---- Exercise inputs

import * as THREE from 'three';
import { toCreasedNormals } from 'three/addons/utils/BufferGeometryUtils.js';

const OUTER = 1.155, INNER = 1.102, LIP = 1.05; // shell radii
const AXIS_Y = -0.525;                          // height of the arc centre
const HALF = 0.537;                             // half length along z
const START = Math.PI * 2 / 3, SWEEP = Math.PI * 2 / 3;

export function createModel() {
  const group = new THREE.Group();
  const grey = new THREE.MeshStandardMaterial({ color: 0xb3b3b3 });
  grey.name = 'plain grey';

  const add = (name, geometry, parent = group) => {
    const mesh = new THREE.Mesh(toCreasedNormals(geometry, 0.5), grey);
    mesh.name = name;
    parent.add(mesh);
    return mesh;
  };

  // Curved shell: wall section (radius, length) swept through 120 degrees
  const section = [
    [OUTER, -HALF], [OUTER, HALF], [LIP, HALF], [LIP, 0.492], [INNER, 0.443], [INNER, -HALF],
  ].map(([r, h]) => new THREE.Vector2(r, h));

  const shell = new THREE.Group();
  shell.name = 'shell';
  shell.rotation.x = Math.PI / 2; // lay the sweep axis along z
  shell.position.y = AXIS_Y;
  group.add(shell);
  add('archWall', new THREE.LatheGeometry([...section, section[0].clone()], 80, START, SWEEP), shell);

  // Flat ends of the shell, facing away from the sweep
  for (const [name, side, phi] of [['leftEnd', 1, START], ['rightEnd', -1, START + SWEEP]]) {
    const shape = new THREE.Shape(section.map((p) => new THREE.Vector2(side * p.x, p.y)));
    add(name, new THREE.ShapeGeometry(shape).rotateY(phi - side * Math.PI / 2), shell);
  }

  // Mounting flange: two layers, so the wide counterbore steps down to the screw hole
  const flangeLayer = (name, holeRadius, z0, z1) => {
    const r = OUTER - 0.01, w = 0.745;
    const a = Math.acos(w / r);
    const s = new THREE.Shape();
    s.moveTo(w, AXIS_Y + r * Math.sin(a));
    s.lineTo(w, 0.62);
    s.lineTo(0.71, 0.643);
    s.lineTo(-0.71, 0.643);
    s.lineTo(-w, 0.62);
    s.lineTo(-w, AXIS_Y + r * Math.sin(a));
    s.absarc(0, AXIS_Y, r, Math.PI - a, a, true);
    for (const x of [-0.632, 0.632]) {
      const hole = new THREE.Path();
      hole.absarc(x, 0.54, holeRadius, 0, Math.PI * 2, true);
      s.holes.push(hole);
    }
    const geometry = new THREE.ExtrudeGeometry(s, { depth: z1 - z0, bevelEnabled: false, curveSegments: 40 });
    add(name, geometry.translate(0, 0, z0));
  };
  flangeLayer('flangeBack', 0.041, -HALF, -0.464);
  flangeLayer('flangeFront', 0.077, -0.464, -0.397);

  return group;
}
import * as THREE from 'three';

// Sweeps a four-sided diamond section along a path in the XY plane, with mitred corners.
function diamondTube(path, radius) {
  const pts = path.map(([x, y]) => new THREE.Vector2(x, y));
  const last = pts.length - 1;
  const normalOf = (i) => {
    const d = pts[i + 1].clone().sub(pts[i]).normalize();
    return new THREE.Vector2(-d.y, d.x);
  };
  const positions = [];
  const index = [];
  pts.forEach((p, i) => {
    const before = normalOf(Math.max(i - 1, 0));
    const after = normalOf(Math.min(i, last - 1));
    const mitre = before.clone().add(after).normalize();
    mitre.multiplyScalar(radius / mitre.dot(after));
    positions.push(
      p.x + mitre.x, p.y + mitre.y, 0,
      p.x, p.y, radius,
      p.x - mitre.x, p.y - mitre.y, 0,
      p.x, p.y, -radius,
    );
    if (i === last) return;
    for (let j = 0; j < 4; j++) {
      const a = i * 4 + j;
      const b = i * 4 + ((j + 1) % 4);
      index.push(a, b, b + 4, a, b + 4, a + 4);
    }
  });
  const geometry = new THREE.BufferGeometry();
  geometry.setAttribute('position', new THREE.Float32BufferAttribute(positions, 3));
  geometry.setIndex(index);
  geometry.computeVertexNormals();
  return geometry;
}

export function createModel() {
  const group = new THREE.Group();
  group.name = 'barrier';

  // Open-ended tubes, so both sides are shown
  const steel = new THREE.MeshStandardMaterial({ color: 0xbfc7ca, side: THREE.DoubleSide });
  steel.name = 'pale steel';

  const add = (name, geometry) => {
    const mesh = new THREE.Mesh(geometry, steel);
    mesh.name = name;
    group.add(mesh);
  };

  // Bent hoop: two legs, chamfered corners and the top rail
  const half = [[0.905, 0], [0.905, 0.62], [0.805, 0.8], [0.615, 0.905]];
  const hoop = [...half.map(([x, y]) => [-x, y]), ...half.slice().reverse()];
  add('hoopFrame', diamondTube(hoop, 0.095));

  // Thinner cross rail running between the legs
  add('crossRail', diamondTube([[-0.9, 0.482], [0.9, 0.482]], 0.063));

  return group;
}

--------

» Work order: If a line of the entries contains the string "shell", it counts; report how many such lines there are, as a bare number.

» Answer to this task: 10